Supplied entries —
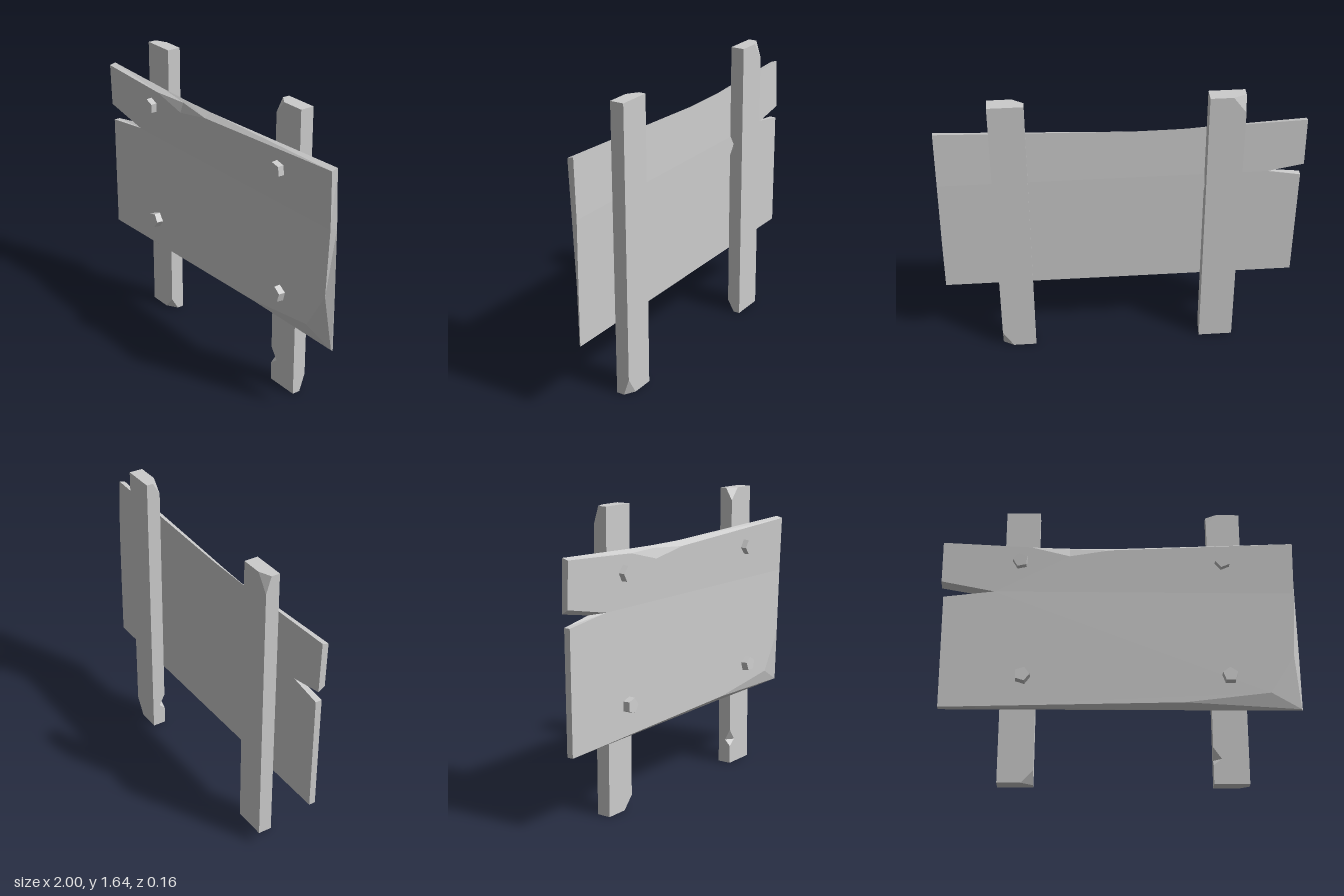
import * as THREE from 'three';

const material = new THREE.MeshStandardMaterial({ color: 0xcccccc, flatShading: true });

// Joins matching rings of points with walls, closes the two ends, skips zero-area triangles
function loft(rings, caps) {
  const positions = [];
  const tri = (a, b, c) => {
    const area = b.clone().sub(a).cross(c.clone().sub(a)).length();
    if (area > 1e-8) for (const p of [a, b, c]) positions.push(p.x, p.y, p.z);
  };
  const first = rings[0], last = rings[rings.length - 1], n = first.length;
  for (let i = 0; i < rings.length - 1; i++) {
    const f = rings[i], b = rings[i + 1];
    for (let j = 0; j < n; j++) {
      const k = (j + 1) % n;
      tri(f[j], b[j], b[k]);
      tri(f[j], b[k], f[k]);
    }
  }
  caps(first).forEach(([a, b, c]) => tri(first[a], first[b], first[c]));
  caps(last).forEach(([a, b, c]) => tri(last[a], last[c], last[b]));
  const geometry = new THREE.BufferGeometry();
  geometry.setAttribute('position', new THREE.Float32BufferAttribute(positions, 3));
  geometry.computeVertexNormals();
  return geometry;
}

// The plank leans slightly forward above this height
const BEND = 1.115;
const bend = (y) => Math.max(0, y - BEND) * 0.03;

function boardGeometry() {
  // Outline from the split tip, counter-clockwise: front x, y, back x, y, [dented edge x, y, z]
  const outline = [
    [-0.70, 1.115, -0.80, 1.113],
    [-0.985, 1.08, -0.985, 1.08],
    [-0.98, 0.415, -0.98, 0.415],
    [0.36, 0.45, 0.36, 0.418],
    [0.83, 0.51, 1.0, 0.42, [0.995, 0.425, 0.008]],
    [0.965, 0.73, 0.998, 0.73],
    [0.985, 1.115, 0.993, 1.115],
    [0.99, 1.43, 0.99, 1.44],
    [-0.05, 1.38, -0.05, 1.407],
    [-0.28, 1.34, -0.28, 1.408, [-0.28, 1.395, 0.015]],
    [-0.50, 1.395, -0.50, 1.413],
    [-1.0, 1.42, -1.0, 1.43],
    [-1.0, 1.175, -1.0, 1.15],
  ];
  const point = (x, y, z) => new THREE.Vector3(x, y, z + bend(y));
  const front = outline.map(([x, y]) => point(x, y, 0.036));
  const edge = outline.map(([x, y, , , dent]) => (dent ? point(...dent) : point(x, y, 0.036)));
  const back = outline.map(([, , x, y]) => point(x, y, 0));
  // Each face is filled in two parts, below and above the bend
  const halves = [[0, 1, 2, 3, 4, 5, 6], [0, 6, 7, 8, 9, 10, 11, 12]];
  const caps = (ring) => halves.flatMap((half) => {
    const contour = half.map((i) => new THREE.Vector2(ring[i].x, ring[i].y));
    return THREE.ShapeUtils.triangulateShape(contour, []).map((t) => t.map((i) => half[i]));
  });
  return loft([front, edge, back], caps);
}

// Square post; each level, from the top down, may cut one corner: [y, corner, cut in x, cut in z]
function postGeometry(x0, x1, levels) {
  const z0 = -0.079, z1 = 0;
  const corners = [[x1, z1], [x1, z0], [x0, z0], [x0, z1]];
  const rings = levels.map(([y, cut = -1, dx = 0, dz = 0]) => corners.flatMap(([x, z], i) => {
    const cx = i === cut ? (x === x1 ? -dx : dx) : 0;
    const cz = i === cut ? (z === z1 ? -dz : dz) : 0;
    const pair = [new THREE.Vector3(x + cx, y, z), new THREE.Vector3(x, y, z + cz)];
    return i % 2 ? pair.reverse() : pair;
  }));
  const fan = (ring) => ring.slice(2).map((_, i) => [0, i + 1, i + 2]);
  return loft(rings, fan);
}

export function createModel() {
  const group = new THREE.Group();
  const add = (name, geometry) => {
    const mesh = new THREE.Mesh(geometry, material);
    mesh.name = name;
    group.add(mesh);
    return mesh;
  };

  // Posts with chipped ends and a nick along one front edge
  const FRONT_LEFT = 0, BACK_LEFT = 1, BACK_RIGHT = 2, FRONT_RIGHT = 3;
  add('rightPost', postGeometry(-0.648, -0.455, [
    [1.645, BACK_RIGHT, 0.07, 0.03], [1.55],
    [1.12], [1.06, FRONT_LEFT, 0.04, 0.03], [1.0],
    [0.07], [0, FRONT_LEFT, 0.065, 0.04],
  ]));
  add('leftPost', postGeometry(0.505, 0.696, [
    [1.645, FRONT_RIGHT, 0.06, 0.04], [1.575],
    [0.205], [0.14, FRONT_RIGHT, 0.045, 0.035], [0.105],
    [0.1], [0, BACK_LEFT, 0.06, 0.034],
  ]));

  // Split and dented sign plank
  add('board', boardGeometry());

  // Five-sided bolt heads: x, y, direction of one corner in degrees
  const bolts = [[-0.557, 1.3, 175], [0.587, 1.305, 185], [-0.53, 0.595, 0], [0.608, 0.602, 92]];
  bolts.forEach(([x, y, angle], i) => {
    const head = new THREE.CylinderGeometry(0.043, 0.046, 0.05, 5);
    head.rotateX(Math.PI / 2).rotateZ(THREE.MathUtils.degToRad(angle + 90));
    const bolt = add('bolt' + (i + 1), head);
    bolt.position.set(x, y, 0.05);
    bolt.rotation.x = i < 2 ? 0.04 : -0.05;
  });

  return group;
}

Problem —
Go through the listing above line by line and state how many lines include the string "loft". Write only the number.

Reply to the task —
3